Now these profiles are the defaults, and over time game developers will have the opportunity to introduce their own specific settings for their game, and Astro expects to make them available through their website so you just hook up the headphones with the USB cable, then assign your favorites to the three button settings on the headset.
The flexibility is part of the package, but it might make you look for the controls to tweak to your own preferences pretty early.
This shouldn’t be a throwaway but the A50s support 5.8 tech, which is a standard of the here and now for high-end users, but is also rumored to be part of the next Xbox tech spec. (Which may also be handy sales material if you’re looking at getting this headset with a view to the future… when we really don’t know what that future looks like).

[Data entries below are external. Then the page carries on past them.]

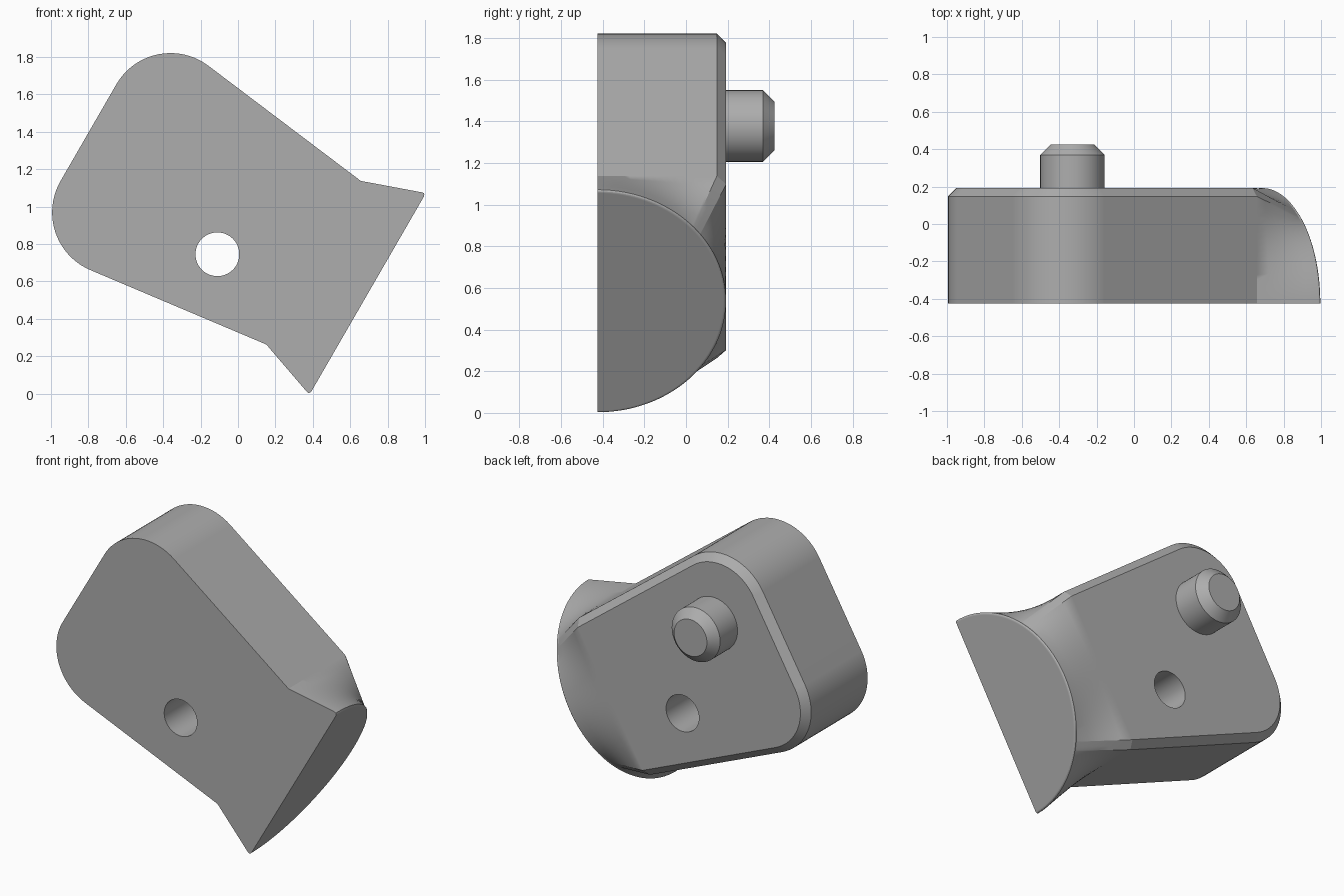
import bpy, bmesh, math

if "Cube" in bpy.data.objects:
    bpy.data.objects.remove(bpy.data.objects["Cube"], do_unlink=True)

# One plain grey material
grey = bpy.data.materials.new("plain grey")
grey.use_nodes = True
color = (0.42, 0.42, 0.42, 1)
grey.diffuse_color = color
grey.node_tree.nodes["Principled BSDF"].inputs["Base Color"].default_value = color

# Local frame: x along the block towards the flared end, z across it, y is depth
TILT = math.radians(30)
ORIGIN = (0.404, 0, 0.70)
FRONT, BACK = -0.425, 0.193
DEPTH = BACK - FRONT
NECK, LENGTH, TAPER, CORNER = 0.505, 1.39, 0.124, 0.335
CHAMFER = 0.045
SLANT = math.hypot(1, TAPER)
SIDE_CHAMFER = CHAMFER * SLANT


def loft(name, rings):
    """Closed solid through rings with equal point counts."""
    bm = bmesh.new()
    loops = [[bm.verts.new(p) for p in ring] for ring in rings]
    n = len(loops[0])
    for a, b in zip(loops, loops[1:]):
        for i in range(n):
            j = (i + 1) % n
            bm.faces.new((a[i], a[j], b[j], b[i]))
    bm.faces.new(loops[0])
    bm.faces.new(loops[-1])
    bmesh.ops.recalc_face_normals(bm, faces=bm.faces)
    mesh = bpy.data.meshes.new(name)
    bm.to_mesh(mesh)
    bm.free()
    mesh.materials.append(grey)
    obj = bpy.data.objects.new(name, mesh)
    bpy.context.collection.objects.link(obj)
    obj.location = ORIGIN
    obj.rotation_euler = (0, TILT, 0)
    return obj


def activate(obj):
    bpy.ops.object.select_all(action="DESELECT")
    obj.select_set(True)
    bpy.context.view_layer.objects.active = obj


def combine(target, other, operation):
    mod = target.modifiers.new(operation.lower(), "BOOLEAN")
    mod.operation = operation
    mod.solver = "EXACT"
    mod.object = other
    activate(target)
    bpy.ops.object.modifier_apply(modifier=mod.name)
    bpy.data.objects.remove(other, do_unlink=True)


def circle(x, z, y, radius, n=64):
    return [(x + radius * math.cos(math.tau * i / n), y,
             z + radius * math.sin(math.tau * i / n)) for i in range(n)]


def block_outline(y, inset):
    """Tapered outline with two rounded far corners."""
    half = NECK - inset * SLANT
    length, r = LENGTH - inset, CORNER - inset
    cx = r - length
    cz = half - TAPER * cx - r * SLANT
    start, steps = math.atan2(1, TAPER), 20
    side = [(0, half)]
    for i in range(steps + 1):
        a = start + (math.pi - start) * i / steps
        side.append((cx + r * math.cos(a), cz + r * math.sin(a)))
    side += [(x, -z) for x, z in reversed(side)]
    return [(x, y, z) for x, z in side]


# Main block with a chamfered back edge
block = loft("block", [block_outline(FRONT, 0),
                       block_outline(BACK - CHAMFER, 0),
                       block_outline(BACK, CHAMFER)])

# Flared end: chamfered box section blending to a half disc
corners = [math.atan2(DEPTH - CHAMFER, NECK), math.atan2(DEPTH, NECK - SIDE_CHAMFER)]
angles = sorted([math.pi * i / 64 for i in range(65)]
                + corners + [math.pi - a for a in corners])


def neck_radius(a):
    c, s = abs(math.cos(a)), math.sin(a)
    cut = (NECK / SIDE_CHAMFER + DEPTH / CHAMFER - 1) / (c / SIDE_CHAMFER + s / CHAMFER)
    return min(NECK / max(c, 1e-6), DEPTH / max(s, 1e-6), cut)


def flare_ring(x, radius, blend):
    ring = []
    for a in angles:
        r = neck_radius(a) * (1 - blend) + radius * blend
        ring.append((x, FRONT + r * math.sin(a), r * math.cos(a)))
    return ring


RIM_X, RIM_R = 0.315, 0.616
rings = [flare_ring(RIM_X * i / 5, RIM_R, i / 5) for i in range(6)]
rings += [flare_ring(RIM_X + 0.010, RIM_R + 0.001, 1),
          flare_ring(RIM_X + 0.016, RIM_R - 0.005, 1),
          flare_ring(RIM_X + 0.019, RIM_R - 0.013, 1)]
flare = loft("flare", rings)
combine(block, flare, "UNION")

# Round through hole
HOLE = (-0.468, -0.218)
cutter = loft("hole_cutter", [circle(*HOLE, y, 0.117) for y in (FRONT - 0.2, BACK + 0.2)])
cutter.hide_render = True
combine(block, cutter, "DIFFERENCE")

# Chamfered peg on the back
PEG = (-0.974, 0.22)
peg = loft("back_peg", [circle(*PEG, BACK - 0.02, 0.172),
                        circle(*PEG, 0.37, 0.172),
                        circle(*PEG, 0.425, 0.117)])

# Smooth the curved faces and keep flat faces flat
for obj in (block, peg):
    activate(obj)
    bpy.ops.object.shade_smooth_by_angle(angle=math.radians(22))
    weighted = obj.modifiers.new("weighted normals", "WEIGHTED_NORMAL")
    weighted.keep_sharp = True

But the flexibility of this headset cannot be ignored. I mean, damn, it’s not cheap, but the use on PS3 is so slick. The use on Xbox 360 requires one measly cable that I certainly didn’t have a problem setting up. On an entertainment system the constant move (if you own multiple consoles and desire the full functionality) may dictate your flexibility with the hardware.
There’s almost a sense at wanting to see more when you open a box of headphones that reach the $300 range. That makes sense. I paid duckets, I want cool shit. But the A50s really do perform.
The slick microphone teeters on the edge of genius for managing your own personal interaction with friends or enemies! The headset is comfortable, with a little extra padding on the head compared to the A40s to make up for the extra weight attributed to the inclusion of the game/voice box in the headset.
It’s a versatile piece of kit. Comfortable, powerful, well thought-out, and if I didn’t mention flexible, I need to mention it’s flexible. Dropping $300 on a set of headphones can’t be easy, but to achieve the wireless flexibility that this set offers, it absolutely deserves consideration (and a hear-test if you get the chance, since apparently Astro has some pods appearing at Best Buy stores around the country).
9 / 10